By Brandon Penny | Jan. 23, 2016, 2:09 a.m. (ET)
Max Aaron reacts to his score after competing in the men's short program at the 2016 Prudential U.S. Figure Skating Championships on Jan. 22, 2016 at Xcel Energy Center in St. Paul, Minn.


ST. PAUL, Minn. -- Max Aaron thought he was done with skating last year. After placing fifth at the U.S. championships, he nearly quit the sport, saying he was tired of finishing off the podium and failing to compete as well as he trains.

One year later, Aaron finished first in the men’s short program at the 2016 Prudential U.S. Figure Skating Championships Friday night in St. Paul, Minnesota. Skating to “Nessun Dorma” by Pavarotti, Aaron scored 91.83, which was the fourth-best score ever awarded to a men’s short program at the U.S. championships.

“Tonight was a good fight,” Aaron said. “Nothing really went smooth. But I’ve been working my process and every time I step on the ice I’m going to give it 100 percent and do whatever I can to get the program as clean as possible while performing as big as I can.”

After missing the world championships team last year, Aaron took a step back, evaluated what he wanted to change about himself, and began to work with a United States Olympic Committee sport psychologist and coach Tom Zakrasjek on a new mental approach.

“Ever since I decided to continue in the sport, I will do whatever it takes to be the best figure skater I can be,” Aaron, 23, said. “I had my struggles, but I’m doing whatever it takes to be an artist, to be the best technical jumper I can be, and nothing’s easy about that, but I’m doing whatever I can to be the best.”

Aaron’s return to the form the country last saw of him three years ago – when he was the surprise winner at the 2013 U.S. championships – began at Skate America in October, when Aaron became the first U.S. man to win the event since Evan Lysacek in 2009.

“I felt like I got lost along the way after feeling the pressure of being under the lights and representing my country at a world level,” Aaron said at the time. “I feel like now I’m getting back to myself and wrapping my head around that.

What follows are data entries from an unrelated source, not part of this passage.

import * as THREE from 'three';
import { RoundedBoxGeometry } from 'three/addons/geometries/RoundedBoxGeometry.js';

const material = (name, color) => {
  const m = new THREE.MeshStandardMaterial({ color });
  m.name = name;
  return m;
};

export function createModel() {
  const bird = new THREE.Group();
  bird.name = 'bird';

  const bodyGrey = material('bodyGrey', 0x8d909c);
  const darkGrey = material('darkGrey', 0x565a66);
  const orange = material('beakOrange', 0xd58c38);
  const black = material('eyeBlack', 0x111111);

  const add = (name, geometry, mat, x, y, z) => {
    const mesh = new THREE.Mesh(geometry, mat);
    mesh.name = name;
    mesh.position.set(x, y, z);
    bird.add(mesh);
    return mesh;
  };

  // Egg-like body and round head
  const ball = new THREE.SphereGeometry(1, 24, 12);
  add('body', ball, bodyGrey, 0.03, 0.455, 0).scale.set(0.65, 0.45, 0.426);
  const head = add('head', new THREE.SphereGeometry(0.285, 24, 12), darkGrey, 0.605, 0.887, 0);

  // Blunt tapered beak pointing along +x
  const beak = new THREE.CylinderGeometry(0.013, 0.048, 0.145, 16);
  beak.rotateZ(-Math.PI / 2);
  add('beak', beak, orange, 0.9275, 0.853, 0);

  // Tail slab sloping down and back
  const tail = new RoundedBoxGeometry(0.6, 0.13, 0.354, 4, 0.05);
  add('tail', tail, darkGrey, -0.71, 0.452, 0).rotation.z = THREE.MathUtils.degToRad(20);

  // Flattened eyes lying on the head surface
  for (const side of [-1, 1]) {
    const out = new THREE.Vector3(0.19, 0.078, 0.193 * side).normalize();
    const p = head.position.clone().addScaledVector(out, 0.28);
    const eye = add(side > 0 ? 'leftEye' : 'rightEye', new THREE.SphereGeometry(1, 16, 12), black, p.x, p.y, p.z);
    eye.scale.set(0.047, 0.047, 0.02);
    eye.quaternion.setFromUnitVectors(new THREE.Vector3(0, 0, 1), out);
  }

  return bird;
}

I’m learning how to up my mental game, up my components. I want to become a different skater. I want to be one that’s reliable and one who can win some medals for the U.S.”

Aaron was followed by Ross Miner, who earned 90.90 points, and reigning silver medalist Adam Rippon, who totaled 88.01.

Miner, 24, is seeking his first U.S. medal in three years, after finishing seventh in 2015 and sixth in 2015.

Rippon, meanwhile, is eager to improve upon his silver medal from last year.

“I felt a little off on the (triple) Lutz and I told myself that I will stop the program, go to the top of the Xcel Center and ‘Titanic’ myself off the building if I don’t rotate this next toe,” Rippon said after his short program. “So, I didn’t do that, and after that I just let the training take over. I got a little ahead of myself but I put myself right where I want to be heading into the free program, within three or four points of the lead. I know I can nail a great free program. I did it last year. It’s what I’ve been training at home, and I’m ready to do that.”

Just out of the top three was 16-year-old Nathan Chen, who made history as the first man to land two quadruple jumps in a short program at the U.S. championships. Chen scored 86.33 points.

“I skate with Nathan every day and he tries four quads in a program, he tries three, he does two in a short,” said Rippon. “I’m 26 and he’s 16. I use that to my advantage where I’m going to let him do that, but at this point in my career, I know that I can spin better, I know that I can skate faster. I think we push each other. I think Nathan is an incredible skater; I think he is the future. Right now, I think we want to be the present.”

As those four men battle in St. Paul for the three available spots at the 2016 World Figure Skating Championships, reigning U.S. champ Jason Brown, who is out as he heals from a back strain, filed a petition for a spot on the world team, according to U.S. Figure Skating.

“I think Jason will be well enough, and I think he will be well trained by then,” said Brown’s coach Kori Ade, according to icenetwork.com. “We have two months. He will be back on the ice next week, so if all goes well and he continues to progress without pain, I don't see why he can't be ready for worlds.”

The world team will be determined Sunday evening, following the men’s free skate.